Sunday, April 29, 2012


I've written better poems, but this one is a milestone for me.  I haven't been able to write about my grandma's illness up until now.  This is without the edits and suggestions from my classmates.

She wasn’t born this way,
my grandmother,
water trying to drown her brain,
shrinking her lower to the ground,
embarrassing her, she says.
She wasn’t like this when I was a child,
slow-moving, forgetting and twisting
words, ingredients.  She was forceful, 
smashing potato bugs with knotty fingers, 
sweating in the garden, thanking precious 
Jesus for each breeze.
She used to know every bird by song,
quiz me on them.
Whippoorwill, Cardinal, Killdeer.
Now she asks me to slow down while I’m 
We filled birdbaths and plastic jugs
with metallic well water,
the way her body fills her brain.
We got chicks at the post office in spring
and mucked the barn and coops in our rubber 
shoe covers every humid summer.
I moved to a bigger city and she fell 
on her way to feed turkeys.
Perhaps thats when she smashed the dam
holding the water at bay, 
keeping it from flooding her brain.
I try to remember how she was
when she didn’t need indifferent doctors 
with accents and possible solutions. 
I try not to forget
she wasn’t born this way.


  1. Kayla, that's so sad and haunting and lovely.

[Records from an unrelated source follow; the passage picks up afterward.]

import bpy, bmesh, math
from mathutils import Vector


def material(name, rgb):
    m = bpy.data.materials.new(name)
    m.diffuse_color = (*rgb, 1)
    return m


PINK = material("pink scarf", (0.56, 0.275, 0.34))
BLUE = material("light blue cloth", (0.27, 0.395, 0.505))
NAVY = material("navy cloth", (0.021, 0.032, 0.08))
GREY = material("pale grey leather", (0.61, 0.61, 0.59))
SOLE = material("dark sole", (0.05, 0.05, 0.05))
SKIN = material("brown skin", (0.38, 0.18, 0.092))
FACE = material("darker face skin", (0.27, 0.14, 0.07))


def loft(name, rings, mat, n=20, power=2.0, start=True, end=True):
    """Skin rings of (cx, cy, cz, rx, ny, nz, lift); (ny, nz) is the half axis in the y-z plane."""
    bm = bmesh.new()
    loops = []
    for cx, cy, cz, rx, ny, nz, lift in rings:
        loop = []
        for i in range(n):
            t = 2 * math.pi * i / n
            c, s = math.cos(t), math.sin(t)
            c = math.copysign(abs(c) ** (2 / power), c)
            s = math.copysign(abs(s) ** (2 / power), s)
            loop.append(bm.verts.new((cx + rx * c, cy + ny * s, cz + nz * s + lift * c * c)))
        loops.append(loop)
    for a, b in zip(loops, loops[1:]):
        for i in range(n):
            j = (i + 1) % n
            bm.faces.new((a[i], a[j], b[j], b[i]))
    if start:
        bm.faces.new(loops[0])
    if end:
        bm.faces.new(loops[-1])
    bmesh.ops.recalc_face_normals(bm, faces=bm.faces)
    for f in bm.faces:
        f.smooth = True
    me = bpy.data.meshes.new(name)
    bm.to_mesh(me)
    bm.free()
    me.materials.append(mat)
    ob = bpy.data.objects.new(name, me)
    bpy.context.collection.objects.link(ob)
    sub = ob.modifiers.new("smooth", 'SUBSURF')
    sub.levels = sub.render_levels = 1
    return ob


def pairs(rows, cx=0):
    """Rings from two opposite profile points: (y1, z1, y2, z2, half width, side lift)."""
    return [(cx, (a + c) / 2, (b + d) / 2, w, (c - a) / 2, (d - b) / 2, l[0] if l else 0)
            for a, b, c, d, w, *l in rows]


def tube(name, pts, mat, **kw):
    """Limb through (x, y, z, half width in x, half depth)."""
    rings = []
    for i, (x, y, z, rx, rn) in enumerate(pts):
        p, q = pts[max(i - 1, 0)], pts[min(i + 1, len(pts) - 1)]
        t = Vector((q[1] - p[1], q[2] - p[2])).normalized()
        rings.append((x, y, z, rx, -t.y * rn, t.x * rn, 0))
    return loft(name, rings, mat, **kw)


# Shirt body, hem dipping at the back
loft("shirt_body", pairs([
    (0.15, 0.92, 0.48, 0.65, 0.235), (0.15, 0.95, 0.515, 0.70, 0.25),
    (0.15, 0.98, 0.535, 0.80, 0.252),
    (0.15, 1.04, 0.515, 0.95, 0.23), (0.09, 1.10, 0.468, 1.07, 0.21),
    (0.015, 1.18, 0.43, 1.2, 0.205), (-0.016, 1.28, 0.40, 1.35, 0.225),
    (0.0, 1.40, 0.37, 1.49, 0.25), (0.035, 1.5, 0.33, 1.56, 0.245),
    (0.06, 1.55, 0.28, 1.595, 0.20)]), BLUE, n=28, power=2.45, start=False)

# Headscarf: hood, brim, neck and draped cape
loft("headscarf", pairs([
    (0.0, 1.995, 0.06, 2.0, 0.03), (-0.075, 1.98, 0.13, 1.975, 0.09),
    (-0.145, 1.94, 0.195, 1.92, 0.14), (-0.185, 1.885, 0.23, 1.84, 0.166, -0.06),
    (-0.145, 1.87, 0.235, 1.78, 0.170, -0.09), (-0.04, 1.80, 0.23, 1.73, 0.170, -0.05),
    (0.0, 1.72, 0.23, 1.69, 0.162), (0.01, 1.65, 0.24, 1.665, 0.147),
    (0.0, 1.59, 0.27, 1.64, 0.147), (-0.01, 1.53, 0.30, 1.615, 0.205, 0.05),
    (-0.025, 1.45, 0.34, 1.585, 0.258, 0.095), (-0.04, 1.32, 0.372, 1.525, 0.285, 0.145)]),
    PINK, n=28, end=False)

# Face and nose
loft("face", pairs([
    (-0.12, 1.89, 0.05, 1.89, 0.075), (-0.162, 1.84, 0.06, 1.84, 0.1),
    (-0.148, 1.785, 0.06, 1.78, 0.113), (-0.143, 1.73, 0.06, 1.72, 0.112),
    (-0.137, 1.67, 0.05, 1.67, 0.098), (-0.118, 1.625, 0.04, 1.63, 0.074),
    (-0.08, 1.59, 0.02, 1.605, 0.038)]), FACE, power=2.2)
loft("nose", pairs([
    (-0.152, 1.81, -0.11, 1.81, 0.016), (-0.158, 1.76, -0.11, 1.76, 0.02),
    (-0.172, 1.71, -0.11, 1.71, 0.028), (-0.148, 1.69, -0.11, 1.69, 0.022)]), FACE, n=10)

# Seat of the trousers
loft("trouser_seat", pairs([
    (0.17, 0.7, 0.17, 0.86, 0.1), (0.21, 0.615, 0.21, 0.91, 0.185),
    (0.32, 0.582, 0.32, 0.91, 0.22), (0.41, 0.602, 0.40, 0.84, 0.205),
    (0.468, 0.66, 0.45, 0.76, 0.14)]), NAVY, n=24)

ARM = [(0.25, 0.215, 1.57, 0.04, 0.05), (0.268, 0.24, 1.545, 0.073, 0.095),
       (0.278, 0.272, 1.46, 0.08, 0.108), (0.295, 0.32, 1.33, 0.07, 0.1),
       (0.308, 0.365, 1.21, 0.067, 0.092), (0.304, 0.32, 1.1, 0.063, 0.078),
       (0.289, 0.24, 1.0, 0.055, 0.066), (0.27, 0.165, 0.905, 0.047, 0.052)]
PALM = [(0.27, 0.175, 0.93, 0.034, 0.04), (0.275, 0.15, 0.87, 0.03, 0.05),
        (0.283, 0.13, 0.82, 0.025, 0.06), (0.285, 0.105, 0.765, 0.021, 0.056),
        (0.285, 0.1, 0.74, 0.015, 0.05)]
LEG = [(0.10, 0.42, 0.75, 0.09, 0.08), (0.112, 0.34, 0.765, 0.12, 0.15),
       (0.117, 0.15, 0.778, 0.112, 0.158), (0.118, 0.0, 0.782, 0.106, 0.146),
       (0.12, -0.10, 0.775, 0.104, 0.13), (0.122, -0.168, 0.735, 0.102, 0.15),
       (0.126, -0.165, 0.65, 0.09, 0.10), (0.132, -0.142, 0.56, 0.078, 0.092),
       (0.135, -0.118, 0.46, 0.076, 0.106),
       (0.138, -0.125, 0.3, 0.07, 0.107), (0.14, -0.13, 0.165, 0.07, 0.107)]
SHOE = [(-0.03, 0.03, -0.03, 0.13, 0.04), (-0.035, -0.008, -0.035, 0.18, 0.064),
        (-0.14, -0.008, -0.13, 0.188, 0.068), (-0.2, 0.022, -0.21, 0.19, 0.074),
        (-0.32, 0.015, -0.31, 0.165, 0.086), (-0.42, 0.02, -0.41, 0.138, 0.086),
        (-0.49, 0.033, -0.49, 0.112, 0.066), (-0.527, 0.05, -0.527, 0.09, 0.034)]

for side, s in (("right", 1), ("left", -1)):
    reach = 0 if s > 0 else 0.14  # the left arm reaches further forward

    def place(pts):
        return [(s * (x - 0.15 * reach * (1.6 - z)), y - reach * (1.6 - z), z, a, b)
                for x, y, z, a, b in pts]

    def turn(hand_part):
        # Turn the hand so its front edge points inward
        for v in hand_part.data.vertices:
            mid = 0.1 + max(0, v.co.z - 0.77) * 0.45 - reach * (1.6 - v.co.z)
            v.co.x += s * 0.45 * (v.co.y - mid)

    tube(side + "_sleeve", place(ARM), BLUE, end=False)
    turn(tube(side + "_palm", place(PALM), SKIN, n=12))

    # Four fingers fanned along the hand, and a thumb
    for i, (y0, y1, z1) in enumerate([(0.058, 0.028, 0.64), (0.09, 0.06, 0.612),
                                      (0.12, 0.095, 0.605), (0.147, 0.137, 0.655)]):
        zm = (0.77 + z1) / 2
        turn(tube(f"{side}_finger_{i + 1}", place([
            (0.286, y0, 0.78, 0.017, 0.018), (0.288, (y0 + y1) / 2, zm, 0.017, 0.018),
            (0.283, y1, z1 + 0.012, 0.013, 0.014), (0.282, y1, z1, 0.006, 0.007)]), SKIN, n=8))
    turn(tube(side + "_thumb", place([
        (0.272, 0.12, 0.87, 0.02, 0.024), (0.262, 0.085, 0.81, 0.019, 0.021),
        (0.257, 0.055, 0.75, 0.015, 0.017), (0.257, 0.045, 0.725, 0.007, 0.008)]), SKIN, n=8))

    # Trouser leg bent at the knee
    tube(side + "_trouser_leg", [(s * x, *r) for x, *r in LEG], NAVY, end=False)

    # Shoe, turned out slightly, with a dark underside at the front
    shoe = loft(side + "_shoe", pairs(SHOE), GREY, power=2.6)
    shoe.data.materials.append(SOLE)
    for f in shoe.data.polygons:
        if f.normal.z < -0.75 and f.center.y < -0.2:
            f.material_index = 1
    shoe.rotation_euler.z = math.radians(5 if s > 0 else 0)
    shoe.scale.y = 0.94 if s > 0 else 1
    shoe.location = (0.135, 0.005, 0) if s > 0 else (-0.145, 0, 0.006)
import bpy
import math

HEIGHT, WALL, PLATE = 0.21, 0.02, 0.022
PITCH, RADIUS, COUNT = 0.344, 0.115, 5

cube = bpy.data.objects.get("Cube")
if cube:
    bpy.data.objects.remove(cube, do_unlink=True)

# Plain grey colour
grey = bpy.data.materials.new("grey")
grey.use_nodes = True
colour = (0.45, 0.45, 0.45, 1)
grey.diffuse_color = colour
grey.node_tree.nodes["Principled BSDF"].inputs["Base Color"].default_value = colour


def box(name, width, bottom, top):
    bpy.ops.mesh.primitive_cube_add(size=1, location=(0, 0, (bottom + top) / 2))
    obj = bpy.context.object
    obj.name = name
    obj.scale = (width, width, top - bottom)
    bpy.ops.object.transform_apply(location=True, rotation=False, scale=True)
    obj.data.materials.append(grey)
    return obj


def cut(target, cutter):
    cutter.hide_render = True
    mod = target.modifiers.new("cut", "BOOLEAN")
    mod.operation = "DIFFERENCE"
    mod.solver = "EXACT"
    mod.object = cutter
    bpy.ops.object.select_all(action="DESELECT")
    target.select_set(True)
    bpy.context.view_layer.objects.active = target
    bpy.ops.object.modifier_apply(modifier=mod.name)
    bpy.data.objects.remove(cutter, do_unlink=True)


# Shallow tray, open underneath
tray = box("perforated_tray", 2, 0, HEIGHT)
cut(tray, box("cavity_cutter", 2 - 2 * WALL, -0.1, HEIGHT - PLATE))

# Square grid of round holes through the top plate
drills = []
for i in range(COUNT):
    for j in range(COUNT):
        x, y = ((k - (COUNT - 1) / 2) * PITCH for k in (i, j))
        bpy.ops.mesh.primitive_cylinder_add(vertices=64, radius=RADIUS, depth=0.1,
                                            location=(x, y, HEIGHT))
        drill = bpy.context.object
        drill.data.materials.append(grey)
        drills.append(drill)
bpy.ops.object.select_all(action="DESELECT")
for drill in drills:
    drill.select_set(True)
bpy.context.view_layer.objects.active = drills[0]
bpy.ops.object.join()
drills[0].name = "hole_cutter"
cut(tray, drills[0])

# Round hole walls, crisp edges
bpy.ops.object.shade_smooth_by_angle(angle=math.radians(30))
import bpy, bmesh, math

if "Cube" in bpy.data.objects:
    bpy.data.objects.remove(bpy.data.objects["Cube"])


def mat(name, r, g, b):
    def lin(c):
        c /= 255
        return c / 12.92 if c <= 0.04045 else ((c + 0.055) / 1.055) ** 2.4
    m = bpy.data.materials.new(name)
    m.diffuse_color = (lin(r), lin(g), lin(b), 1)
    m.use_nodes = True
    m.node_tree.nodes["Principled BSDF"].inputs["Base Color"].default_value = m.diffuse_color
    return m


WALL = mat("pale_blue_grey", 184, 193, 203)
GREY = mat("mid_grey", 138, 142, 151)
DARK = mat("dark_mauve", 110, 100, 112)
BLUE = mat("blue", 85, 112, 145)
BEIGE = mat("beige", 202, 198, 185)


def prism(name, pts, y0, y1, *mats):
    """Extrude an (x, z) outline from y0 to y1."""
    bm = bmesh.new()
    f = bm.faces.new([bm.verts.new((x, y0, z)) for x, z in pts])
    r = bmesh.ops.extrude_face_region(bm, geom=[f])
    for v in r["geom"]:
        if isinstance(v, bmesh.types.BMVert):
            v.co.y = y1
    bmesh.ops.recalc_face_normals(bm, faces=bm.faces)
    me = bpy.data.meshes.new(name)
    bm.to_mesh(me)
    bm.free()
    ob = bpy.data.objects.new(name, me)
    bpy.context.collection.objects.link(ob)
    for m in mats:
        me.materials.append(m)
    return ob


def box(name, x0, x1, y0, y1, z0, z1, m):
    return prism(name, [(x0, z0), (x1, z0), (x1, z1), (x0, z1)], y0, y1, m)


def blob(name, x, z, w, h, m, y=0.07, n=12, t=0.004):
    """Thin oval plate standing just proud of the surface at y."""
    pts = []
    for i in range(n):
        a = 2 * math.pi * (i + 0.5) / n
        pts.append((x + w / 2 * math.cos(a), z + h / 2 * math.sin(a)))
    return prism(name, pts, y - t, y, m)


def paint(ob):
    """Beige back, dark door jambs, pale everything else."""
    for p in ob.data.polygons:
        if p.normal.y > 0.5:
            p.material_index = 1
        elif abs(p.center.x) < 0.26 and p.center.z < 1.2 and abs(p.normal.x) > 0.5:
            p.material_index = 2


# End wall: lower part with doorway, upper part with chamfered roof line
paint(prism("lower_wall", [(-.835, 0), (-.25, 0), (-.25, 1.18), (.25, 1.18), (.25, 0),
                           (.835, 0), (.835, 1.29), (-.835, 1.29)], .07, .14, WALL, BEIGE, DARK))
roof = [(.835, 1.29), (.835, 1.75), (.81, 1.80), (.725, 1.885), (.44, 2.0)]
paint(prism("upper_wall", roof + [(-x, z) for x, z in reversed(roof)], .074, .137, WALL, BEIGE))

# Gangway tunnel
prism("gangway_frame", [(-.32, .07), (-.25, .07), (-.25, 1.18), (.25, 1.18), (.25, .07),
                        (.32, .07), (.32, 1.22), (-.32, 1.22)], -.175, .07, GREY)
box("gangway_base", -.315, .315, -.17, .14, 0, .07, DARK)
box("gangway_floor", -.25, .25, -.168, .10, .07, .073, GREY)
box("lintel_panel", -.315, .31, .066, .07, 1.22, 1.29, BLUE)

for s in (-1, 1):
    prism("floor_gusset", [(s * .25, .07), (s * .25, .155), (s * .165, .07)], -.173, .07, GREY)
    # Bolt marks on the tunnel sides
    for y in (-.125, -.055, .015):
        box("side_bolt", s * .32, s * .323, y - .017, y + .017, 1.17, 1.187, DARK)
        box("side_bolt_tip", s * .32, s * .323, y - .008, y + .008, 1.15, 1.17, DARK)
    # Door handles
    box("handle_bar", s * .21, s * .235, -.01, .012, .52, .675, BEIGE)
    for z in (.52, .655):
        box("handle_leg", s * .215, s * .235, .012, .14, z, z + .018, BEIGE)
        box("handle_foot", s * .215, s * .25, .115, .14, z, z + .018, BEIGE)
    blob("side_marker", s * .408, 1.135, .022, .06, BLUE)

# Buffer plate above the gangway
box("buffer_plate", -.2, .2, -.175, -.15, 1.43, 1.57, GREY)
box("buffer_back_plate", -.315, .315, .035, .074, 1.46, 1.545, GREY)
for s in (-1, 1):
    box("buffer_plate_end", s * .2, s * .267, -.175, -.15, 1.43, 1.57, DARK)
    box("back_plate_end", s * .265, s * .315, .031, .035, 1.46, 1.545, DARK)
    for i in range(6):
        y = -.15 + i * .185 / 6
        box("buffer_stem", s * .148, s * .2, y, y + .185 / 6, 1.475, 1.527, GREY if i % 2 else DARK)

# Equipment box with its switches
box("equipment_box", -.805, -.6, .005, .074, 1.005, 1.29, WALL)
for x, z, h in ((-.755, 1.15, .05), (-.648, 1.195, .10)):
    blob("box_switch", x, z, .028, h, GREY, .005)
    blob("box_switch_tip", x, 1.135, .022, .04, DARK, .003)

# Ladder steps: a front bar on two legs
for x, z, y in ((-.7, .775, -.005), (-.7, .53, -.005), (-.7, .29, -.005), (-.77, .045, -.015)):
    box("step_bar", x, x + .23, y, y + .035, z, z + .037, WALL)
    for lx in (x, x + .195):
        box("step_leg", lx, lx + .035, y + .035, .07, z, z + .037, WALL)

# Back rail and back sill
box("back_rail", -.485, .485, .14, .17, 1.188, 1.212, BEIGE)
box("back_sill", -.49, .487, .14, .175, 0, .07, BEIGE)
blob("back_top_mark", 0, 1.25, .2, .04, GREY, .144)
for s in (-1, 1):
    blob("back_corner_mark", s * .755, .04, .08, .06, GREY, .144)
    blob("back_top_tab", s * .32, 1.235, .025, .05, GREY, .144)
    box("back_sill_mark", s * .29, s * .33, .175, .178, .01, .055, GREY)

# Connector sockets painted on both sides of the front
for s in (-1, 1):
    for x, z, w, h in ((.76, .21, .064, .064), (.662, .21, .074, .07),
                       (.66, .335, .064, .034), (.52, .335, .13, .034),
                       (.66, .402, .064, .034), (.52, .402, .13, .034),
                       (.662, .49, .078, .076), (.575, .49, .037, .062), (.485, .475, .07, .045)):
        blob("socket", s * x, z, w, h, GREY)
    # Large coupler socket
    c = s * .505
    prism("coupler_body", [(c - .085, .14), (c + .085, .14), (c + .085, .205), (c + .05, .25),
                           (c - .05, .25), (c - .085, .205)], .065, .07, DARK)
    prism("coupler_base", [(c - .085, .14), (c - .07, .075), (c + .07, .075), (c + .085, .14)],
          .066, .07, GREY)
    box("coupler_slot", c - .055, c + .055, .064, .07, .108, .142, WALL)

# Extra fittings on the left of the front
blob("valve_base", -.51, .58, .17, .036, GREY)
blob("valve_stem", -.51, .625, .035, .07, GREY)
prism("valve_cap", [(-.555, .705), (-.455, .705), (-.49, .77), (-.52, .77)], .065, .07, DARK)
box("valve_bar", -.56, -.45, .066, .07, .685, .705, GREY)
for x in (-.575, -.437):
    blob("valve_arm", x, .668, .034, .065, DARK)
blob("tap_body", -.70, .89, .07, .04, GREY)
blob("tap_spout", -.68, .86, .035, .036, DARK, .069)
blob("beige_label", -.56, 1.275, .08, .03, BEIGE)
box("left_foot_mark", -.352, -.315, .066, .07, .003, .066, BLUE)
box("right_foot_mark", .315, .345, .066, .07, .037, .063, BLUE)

I really like it.

  2. Thank you. You know how much your compliments mean to me, especially on writing. :)

  3. This is a beautiful poem, and that last stanza is especially powerful. I can tell that your grandmother means a lot to you.